What is expected
In the records below, begin at the line that has "bm.to_mesh(me)" and stop after the line that has "0.755)], 6, phase=pi / 2, bevel=0.014)"; quote those lines verbatim and nothing more.

Dataset entries
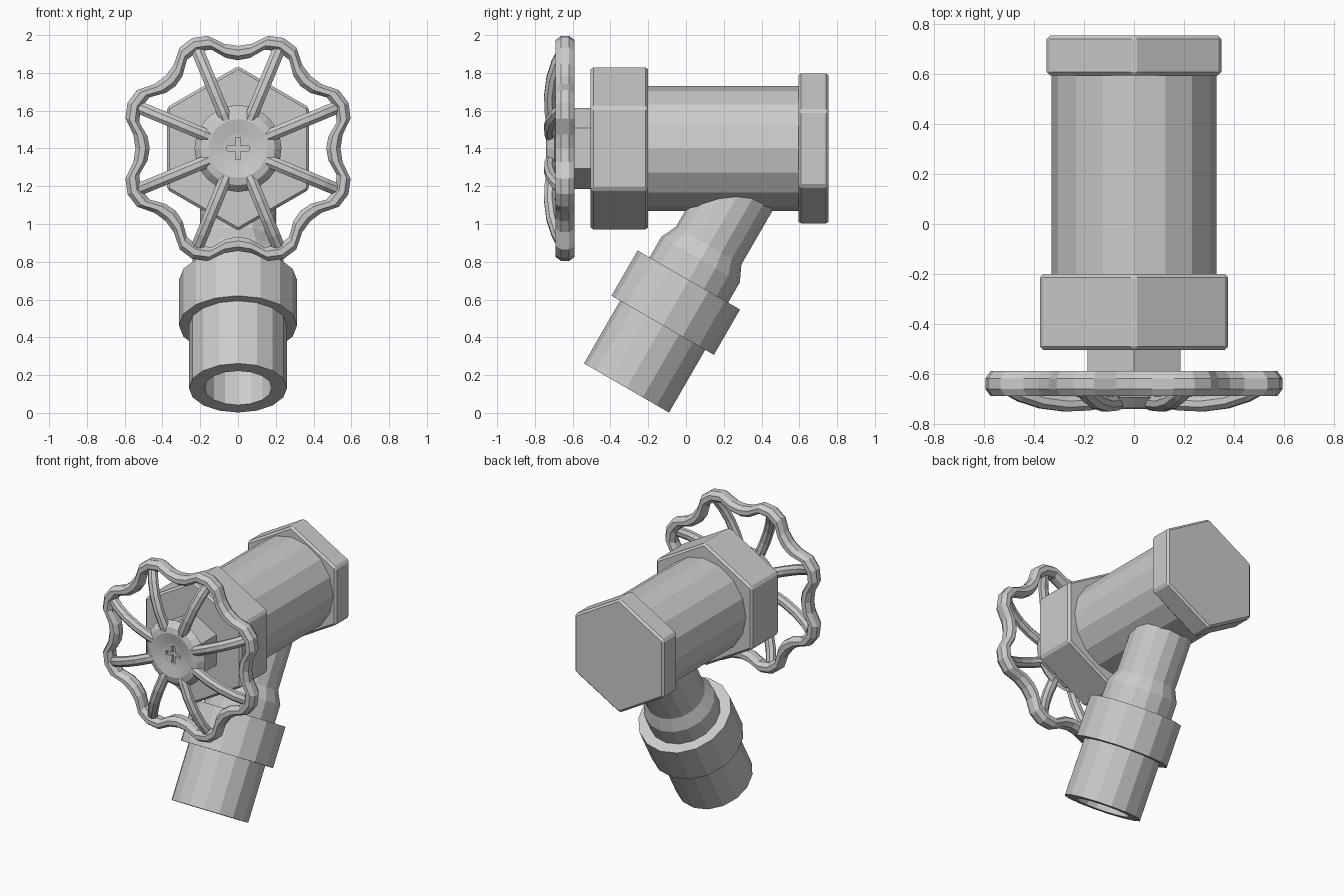
import bpy, bmesh
from math import sin, cos, pi, radians
from mathutils import Vector

if "Cube" in bpy.data.objects:
    bpy.data.objects.remove(bpy.data.objects["Cube"])

X = Vector((1, 0, 0))
Y = Vector((0, 1, 0))
AXIS_Z = 1.4
CENTRE = Vector((0, 0, AXIS_Z))


def loft(bm, rings, closed=False):
    """Skin a list of equal-length point rings, capping the ends if open."""
    vs = [[bm.verts.new(p) for p in ring] for ring in rings]
    n = len(vs[0])
    pairs = list(zip(vs, vs[1:]))
    if closed:
        pairs.append((vs[-1], vs[0]))
    else:
        bm.faces.new(vs[0])
        bm.faces.new(vs[-1])
    for a, b in pairs:
        for i in range(n):
            j = (i + 1) % n
            bm.faces.new((a[i], a[j], b[j], b[i]))


def finish(bm, name, bevel=0):
    bmesh.ops.remove_doubles(bm, verts=bm.verts, dist=1e-5)
    bmesh.ops.recalc_face_normals(bm, faces=bm.faces)
    me = bpy.data.meshes.new(name)
    bm.to_mesh(me)
    bm.free()
    ob = bpy.data.objects.new(name, me)
    bpy.context.collection.objects.link(ob)
    if bevel:
        m = ob.modifiers.new("bevel", 'BEVEL')
        m.width = bevel
        m.segments = 1
    return ob


def lathe(name, profile, sides, origin=CENTRE, axis=Y, phase=0.0, bevel=0):
    """Revolve (radius, distance along axis) points around the axis."""
    side = X.cross(axis)
    rings = []
    for r, t in profile:
        r = max(r, 1e-4)
        rings.append([origin + axis * t + X * (r * cos(phase + 2 * pi * i / sides))
                      + side * (r * sin(phase + 2 * pi * i / sides)) for i in range(sides)])
    bm = bmesh.new()
    loft(bm, rings)
    return finish(bm, name, bevel)


# main body with hexagonal nuts and stem
lathe("valve_body", [(0.33, -0.22), (0.33, 0.62)], 16)
lathe("bonnet_nut", [(0.435, -0.505), (0.435, -0.2)], 6, phase=pi / 2, bevel=0.014)
lathe("end_cap_nut", [(0.404, 0.595), (0.404, 0.755)], 6, phase=pi / 2, bevel=0.014)
lathe("stem", [(0.215, -0.69), (0.215, -0.49)], 6, phase=pi / 2)

# slanted outlet pipe, hollow at the lower end
slant = Vector((0, sin(radians(30)), cos(radians(30))))
mouth = Vector((0, -0.315, 0.132))
lathe("outlet_pipe", [(0, 0.6), (0.18, 0.6), (0.18, 0), (0.26, 0), (0.26, 0.383),
                      (0.313, 0.383), (0.313, 0.66), (0.24, 0.66), (0.24, 0.785),
                      (0.2, 0.87), (0.2, 1.3), (0, 1.3)], 16, mouth, slant)

# hand wheel hub with a cross recess
hub = lathe("wheel_hub", [(0, -0.72), (0.08, -0.727), (0.155, -0.742), (0.195, -0.733),
                          (0.23, -0.695), (0.19, -0.69), (0.16, -0.6), (0, -0.6)], 24)
bm = bmesh.new()
a, b = 0.058, 0.013
cross = [(b, b), (b, a), (-b, a), (-b, b), (-a, b), (-a, -b),
         (-b, -b), (-b, -a), (b, -a), (b, -b), (a, -b), (a, b)]
loft(bm, [[(x, y, AXIS_Z + z) for x, z in cross] for y in (-0.8, -0.705)])
cutter = finish(bm, "cross_cutter")
cutter.hide_render = True
cutter.hide_viewport = True
cut = hub.modifiers.new("cross", 'BOOLEAN')
cut.operation = 'DIFFERENCE'
cut.object = cutter

# wavy rim with eight lobes
bm = bmesh.new()
rings = []
for i in range(48):
    ang = 2 * pi * i / 48 + pi / 8
    wave = max(-1, min(1, 1.3 * cos(8 * (ang - pi / 8))))
    r = 0.55 + 0.045 * wave
    ring = []
    for k in range(8):
        p = 2 * pi * (k + 0.5) / 8
        rr = r + 0.041 * cos(p)
        ring.append((rr * cos(ang), -0.64 + 0.054 * sin(p), AXIS_Z + rr * sin(ang)))
    rings.append(ring)
loft(bm, rings, closed=True)
finish(bm, "wheel_rim")

# eight arched spokes
path = [(0.11, -0.70), (0.2, -0.718), (0.3, -0.722), (0.4, -0.71), (0.49, -0.683), (0.565, -0.645)]
bm = bmesh.new()
for s in range(8):
    ang = pi / 8 + s * pi / 4
    out = Vector((cos(ang), 0, sin(ang)))
    tangent = Vector((-sin(ang), 0, cos(ang)))
    rings = []
    for i, (r, y) in enumerate(path):
        r0, y0 = path[max(i - 1, 0)]
        r1, y1 = path[min(i + 1, len(path) - 1)]
        along = (out * (r1 - r0) + Y * (y1 - y0)).normalized()
        normal = along.cross(tangent)
        rings.append([CENTRE + out * r + Y * y + tangent * (0.036 * cos(k * pi / 4 + pi / 8))
                      + normal * (0.032 * sin(k * pi / 4 + pi / 8)) for k in range(8)])
    loft(bm, rings)
finish(bm, "wheel_spokes")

Solution to the exercise
    bm.to_mesh(me)
    bm.free()
    ob = bpy.data.objects.new(name, me)
    bpy.context.collection.objects.link(ob)
    if bevel:
        m = ob.modifiers.new("bevel", 'BEVEL')
        m.width = bevel
        m.segments = 1
    return ob


def lathe(name, profile, sides, origin=CENTRE, axis=Y, phase=0.0, bevel=0):
    """Revolve (radius, distance along axis) points around the axis."""
    side = X.cross(axis)
    rings = []
    for r, t in profile:
        r = max(r, 1e-4)
        rings.append([origin + axis * t + X * (r * cos(phase + 2 * pi * i / sides))
                      + side * (r * sin(phase + 2 * pi * i / sides)) for i in range(sides)])
    bm = bmesh.new()
    loft(bm, rings)
    return finish(bm, name, bevel)


# main body with hexagonal nuts and stem
lathe("valve_body", [(0.33, -0.22), (0.33, 0.62)], 16)
lathe("bonnet_nut", [(0.435, -0.505), (0.435, -0.2)], 6, phase=pi / 2, bevel=0.014)
lathe("end_cap_nut", [(0.404, 0.595), (0.404, 0.755)], 6, phase=pi / 2, bevel=0.014)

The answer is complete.